#### Work to complete:
Return the listing exactly as it appears, but strip out the images.

Segment Start: The records

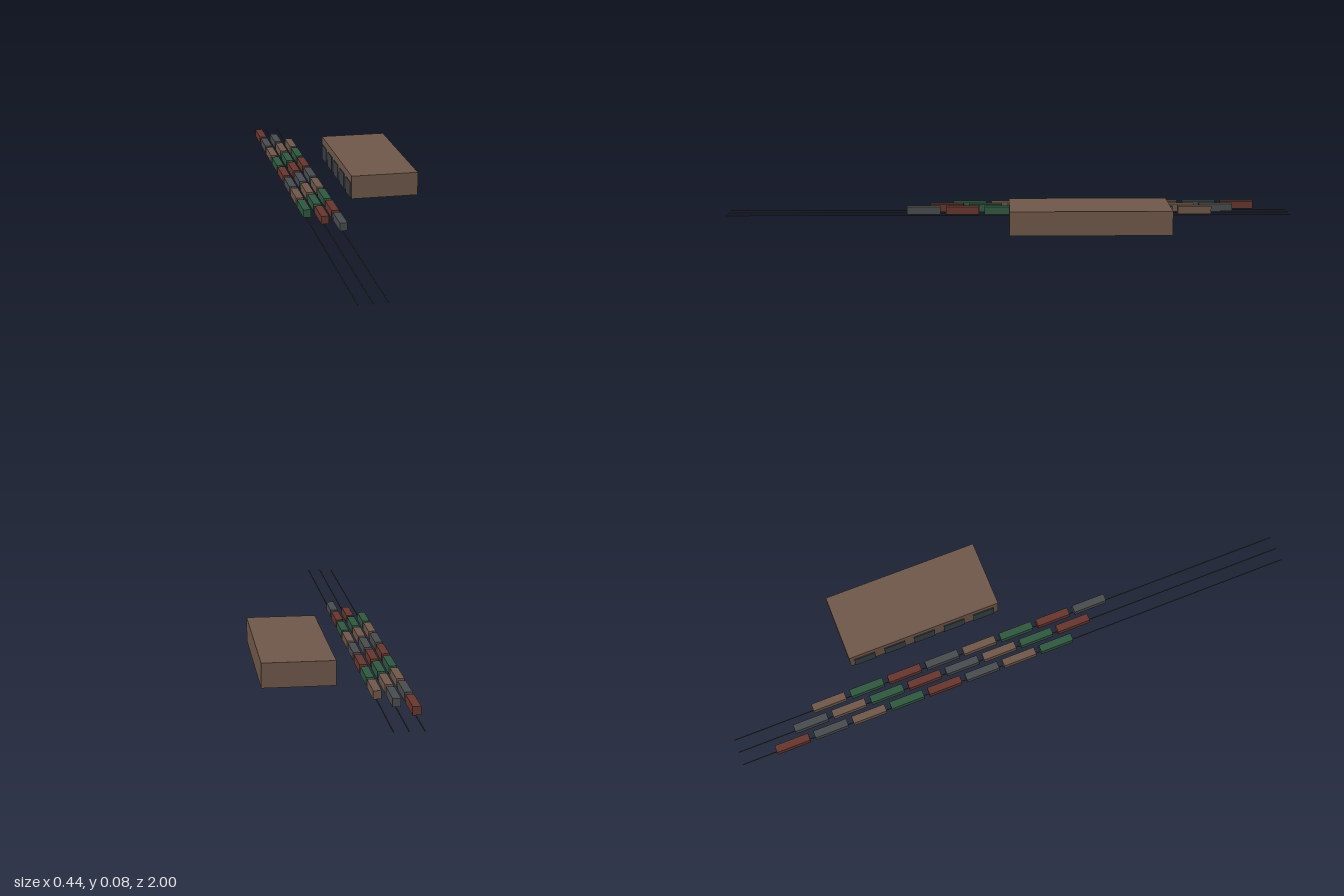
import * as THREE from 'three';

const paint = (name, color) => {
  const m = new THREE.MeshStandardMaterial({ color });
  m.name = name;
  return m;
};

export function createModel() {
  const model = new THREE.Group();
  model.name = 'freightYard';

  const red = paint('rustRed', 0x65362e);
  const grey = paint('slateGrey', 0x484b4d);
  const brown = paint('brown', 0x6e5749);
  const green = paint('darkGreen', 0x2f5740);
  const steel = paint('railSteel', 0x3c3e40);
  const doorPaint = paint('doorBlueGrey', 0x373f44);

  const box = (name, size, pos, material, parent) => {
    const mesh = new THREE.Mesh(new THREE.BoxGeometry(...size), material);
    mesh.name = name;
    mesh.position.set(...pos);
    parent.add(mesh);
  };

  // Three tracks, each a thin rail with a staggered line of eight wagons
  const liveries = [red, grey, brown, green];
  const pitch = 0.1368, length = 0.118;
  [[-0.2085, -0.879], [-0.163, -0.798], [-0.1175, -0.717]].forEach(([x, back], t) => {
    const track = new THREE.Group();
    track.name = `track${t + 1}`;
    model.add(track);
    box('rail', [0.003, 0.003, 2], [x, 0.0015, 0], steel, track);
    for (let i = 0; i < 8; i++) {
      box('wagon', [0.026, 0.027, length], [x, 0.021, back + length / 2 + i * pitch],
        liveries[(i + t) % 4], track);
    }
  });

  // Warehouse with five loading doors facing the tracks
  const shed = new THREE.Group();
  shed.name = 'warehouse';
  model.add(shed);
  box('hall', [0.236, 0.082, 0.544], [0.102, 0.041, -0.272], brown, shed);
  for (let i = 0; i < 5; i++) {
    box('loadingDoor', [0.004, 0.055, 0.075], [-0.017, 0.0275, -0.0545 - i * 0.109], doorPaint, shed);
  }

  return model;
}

Segment End: The records

#### Answer for the task:
import * as THREE from 'three';

const paint = (name, color) => {
  const m = new THREE.MeshStandardMaterial({ color });
  m.name = name;
  return m;
};

export function createModel() {
  const model = new THREE.Group();
  model.name = 'freightYard';

  const red = paint('rustRed', 0x65362e);
  const grey = paint('slateGrey', 0x484b4d);
  const brown = paint('brown', 0x6e5749);
  const green = paint('darkGreen', 0x2f5740);
  const steel = paint('railSteel', 0x3c3e40);
  const doorPaint = paint('doorBlueGrey', 0x373f44);

  const box = (name, size, pos, material, parent) => {
    const mesh = new THREE.Mesh(new THREE.BoxGeometry(...size), material);
    mesh.name = name;
    mesh.position.set(...pos);
    parent.add(mesh);
  };

  // Three tracks, each a thin rail with a staggered line of eight wagons
  const liveries = [red, grey, brown, green];
  const pitch = 0.1368, length = 0.118;
  [[-0.2085, -0.879], [-0.163, -0.798], [-0.1175, -0.717]].forEach(([x, back], t) => {
    const track = new THREE.Group();
    track.name = `track${t + 1}`;
    model.add(track);
    box('rail', [0.003, 0.003, 2], [x, 0.0015, 0], steel, track);
    for (let i = 0; i < 8; i++) {
      box('wagon', [0.026, 0.027, length], [x, 0.021, back + length / 2 + i * pitch],
        liveries[(i + t) % 4], track);
    }
  });

  // Warehouse with five loading doors facing the tracks
  const shed = new THREE.Group();
  shed.name = 'warehouse';
  model.add(shed);
  box('hall', [0.236, 0.082, 0.544], [0.102, 0.041, -0.272], brown, shed);
  for (let i = 0; i < 5; i++) {
    box('loadingDoor', [0.004, 0.055, 0.075], [-0.017, 0.0275, -0.0545 - i * 0.109], doorPaint, shed);
  }

  return model;
}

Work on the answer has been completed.